Over the past 7 years or so we have witnessed the explosion and ubiquitous use of social tools which have for most of us changed both the way we handle our social lives and increasingly our working lives too. The traditional natural and easy divide between work and home has now become blurred as we often find ourselves constantly switched on and accessible to all – permanently. Switching off isn’t easy.
Yet there is increasing evidence that switching off is critical to our health and multitasking which is a result of being constantly accessible damages both our brains and work. As a recent article in Forbes notes:
“Research conducted at Stanford University found that multitasking is less productive than doing a single thing at a time. The researchers also found that people who are regularly bombarded with several streams of electronic information cannot pay attention, recall information, or switch from one job to another as well as those who complete one task at a time…
…Researchers at the University of Sussex compared the amount of time people spend on multiple devices (such as texting while watching TV) to MRI scans of their brains. They found that high multitaskers had less brain density in the anterior cingulate cortex, a region responsible for empathy as well as cognitive and emotional control.”

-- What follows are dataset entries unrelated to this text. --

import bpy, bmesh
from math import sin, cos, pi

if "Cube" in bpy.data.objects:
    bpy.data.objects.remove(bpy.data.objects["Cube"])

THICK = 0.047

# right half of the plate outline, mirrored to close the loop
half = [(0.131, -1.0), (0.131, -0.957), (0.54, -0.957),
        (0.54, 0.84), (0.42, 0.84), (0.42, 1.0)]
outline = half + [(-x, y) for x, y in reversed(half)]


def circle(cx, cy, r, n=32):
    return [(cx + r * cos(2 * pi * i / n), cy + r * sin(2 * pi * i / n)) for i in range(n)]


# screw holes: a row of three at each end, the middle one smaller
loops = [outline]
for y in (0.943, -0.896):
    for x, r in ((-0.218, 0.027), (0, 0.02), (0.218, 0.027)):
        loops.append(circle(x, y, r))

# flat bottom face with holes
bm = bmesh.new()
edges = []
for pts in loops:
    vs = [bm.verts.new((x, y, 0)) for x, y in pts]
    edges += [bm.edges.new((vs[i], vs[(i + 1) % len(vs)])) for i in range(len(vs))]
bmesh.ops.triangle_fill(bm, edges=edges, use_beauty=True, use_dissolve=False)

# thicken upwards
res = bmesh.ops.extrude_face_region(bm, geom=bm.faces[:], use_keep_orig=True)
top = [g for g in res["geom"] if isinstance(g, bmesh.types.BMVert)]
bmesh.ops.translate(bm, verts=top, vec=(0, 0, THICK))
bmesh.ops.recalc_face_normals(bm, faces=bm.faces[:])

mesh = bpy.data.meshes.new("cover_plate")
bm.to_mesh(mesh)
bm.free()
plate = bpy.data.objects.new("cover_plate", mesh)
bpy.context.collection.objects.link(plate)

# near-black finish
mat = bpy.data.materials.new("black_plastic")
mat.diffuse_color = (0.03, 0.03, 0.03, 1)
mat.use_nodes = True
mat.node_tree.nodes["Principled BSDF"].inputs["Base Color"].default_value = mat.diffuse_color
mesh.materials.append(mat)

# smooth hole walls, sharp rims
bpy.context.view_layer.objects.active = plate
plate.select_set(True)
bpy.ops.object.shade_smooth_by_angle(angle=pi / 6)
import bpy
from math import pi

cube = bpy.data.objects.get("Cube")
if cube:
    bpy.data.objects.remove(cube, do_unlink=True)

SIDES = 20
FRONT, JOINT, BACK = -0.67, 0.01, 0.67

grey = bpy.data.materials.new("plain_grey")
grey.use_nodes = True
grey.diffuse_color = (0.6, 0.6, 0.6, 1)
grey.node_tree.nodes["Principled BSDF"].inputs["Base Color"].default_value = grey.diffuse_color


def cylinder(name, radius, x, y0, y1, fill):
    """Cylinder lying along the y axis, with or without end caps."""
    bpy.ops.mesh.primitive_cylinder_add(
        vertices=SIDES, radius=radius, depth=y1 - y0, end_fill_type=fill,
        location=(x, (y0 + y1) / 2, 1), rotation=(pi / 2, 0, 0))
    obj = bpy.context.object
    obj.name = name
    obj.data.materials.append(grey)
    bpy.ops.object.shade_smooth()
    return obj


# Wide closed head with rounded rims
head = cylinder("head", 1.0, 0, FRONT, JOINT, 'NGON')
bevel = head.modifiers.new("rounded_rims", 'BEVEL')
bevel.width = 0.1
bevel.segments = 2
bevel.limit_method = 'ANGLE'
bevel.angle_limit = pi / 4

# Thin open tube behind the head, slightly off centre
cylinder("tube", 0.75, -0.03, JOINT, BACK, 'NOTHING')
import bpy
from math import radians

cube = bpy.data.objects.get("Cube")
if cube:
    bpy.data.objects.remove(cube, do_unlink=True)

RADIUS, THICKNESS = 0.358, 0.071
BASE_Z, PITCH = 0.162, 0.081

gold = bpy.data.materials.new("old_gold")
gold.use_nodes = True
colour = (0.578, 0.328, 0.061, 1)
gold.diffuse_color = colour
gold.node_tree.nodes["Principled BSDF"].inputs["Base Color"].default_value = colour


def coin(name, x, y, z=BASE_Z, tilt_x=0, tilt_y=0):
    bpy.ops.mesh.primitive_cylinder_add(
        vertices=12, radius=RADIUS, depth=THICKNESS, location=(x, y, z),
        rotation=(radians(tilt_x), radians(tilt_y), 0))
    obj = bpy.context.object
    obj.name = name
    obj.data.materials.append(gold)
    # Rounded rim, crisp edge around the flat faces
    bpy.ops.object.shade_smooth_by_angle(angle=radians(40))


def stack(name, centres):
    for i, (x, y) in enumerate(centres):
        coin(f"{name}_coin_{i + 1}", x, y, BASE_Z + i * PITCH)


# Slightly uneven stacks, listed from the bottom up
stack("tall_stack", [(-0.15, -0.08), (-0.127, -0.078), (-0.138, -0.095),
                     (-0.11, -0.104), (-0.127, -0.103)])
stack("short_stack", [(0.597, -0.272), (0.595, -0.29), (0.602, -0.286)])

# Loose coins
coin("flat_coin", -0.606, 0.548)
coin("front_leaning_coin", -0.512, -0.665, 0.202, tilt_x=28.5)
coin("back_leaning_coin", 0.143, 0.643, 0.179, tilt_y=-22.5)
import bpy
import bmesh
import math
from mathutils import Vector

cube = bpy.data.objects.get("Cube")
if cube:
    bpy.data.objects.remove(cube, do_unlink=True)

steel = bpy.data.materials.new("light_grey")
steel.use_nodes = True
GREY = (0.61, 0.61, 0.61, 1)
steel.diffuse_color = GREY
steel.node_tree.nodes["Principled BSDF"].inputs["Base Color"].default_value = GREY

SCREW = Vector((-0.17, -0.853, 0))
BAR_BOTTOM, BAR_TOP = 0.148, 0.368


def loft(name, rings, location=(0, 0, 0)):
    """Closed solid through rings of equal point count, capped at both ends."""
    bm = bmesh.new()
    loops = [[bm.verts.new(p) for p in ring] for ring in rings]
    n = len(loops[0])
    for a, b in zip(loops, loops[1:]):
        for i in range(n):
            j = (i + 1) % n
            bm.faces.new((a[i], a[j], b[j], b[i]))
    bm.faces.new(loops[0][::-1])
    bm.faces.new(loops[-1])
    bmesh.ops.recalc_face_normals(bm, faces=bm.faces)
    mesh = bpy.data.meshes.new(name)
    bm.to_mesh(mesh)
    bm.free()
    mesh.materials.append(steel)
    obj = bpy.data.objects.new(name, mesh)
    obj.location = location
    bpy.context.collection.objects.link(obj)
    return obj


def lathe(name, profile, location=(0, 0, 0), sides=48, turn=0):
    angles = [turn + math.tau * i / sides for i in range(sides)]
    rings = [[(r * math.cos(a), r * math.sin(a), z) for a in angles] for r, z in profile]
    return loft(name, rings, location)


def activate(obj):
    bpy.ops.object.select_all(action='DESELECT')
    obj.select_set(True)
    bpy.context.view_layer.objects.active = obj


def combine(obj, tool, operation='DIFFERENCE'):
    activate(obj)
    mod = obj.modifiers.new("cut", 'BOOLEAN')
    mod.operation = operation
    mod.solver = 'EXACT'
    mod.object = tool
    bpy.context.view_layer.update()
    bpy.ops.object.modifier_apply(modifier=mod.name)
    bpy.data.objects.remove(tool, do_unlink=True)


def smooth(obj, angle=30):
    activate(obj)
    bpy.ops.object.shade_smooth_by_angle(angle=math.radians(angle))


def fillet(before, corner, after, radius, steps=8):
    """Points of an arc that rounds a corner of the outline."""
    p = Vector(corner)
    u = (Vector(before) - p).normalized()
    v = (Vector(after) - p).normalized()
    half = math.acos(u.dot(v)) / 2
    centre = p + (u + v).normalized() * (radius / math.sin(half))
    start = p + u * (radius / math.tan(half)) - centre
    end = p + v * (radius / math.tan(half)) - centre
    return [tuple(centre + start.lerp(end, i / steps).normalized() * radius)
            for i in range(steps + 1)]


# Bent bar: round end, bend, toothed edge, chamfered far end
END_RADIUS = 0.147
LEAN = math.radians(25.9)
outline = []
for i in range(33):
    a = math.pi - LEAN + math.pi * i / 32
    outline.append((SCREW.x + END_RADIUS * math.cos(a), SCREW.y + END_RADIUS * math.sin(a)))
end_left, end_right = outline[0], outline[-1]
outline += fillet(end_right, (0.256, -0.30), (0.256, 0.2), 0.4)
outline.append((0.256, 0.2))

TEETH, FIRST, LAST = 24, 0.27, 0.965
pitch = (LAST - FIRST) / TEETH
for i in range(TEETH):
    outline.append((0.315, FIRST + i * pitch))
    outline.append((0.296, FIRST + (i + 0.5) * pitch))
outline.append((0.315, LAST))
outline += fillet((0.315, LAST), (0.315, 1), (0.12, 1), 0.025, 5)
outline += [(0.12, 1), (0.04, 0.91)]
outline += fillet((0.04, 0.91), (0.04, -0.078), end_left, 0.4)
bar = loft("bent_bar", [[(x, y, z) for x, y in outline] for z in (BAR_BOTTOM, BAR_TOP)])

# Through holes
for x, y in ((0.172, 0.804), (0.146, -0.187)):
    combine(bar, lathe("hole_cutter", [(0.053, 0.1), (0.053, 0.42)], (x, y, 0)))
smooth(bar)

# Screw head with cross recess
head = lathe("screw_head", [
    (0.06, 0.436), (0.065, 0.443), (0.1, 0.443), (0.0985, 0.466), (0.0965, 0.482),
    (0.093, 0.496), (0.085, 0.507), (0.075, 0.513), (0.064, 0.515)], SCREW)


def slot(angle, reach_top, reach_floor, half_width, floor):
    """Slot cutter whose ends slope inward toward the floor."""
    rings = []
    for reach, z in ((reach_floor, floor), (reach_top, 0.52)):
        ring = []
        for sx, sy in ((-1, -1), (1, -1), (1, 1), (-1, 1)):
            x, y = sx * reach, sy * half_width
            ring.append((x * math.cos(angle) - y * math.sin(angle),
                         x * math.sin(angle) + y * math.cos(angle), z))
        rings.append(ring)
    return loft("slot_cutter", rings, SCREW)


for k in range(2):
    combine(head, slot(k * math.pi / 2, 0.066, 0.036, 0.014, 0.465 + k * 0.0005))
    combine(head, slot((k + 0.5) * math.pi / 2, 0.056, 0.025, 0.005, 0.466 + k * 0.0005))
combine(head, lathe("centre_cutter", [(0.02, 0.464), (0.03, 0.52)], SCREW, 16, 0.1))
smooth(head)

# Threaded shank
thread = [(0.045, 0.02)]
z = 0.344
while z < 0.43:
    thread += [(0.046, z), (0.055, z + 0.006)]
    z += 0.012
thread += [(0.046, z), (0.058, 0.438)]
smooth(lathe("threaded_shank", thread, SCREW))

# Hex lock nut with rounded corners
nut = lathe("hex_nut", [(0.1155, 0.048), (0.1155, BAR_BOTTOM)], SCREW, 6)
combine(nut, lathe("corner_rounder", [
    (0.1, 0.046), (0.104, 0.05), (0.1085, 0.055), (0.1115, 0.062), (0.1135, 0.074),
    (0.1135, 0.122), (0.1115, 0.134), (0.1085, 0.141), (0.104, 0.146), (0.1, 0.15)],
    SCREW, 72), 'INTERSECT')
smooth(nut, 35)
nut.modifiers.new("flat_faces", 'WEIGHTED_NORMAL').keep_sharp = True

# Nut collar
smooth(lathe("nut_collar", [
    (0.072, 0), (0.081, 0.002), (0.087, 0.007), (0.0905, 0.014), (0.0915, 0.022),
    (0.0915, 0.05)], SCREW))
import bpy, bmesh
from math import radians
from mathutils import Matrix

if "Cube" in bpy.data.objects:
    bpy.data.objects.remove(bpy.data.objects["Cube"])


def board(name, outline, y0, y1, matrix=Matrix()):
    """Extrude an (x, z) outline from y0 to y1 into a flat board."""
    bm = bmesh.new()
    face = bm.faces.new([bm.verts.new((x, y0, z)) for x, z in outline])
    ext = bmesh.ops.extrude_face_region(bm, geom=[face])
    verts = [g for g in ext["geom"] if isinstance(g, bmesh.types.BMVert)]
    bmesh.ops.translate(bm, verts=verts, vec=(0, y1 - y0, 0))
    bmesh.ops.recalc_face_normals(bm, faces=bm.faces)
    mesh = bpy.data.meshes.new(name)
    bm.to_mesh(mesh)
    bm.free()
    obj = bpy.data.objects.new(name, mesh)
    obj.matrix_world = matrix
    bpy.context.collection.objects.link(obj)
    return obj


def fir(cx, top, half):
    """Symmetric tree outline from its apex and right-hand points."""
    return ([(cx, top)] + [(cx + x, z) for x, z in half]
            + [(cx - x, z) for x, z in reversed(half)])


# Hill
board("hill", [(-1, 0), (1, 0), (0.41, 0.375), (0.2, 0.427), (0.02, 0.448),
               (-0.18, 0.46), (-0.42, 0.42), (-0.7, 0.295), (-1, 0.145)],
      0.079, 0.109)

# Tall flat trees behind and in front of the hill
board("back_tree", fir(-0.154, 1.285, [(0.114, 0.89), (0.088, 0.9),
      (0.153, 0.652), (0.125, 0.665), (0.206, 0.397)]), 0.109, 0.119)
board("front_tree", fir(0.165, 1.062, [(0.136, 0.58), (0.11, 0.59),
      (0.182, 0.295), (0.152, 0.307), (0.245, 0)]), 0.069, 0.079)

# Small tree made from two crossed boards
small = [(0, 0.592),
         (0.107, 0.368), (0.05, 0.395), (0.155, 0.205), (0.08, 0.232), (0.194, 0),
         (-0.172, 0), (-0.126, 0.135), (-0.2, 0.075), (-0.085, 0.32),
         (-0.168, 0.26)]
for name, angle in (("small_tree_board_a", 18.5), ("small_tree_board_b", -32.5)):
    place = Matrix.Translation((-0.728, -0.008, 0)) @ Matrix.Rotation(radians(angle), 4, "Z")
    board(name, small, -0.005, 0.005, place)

I am giving my thoughts on this subject at the Workplace Trends Conference in London this week. Here’s a video of my presentation with audio track.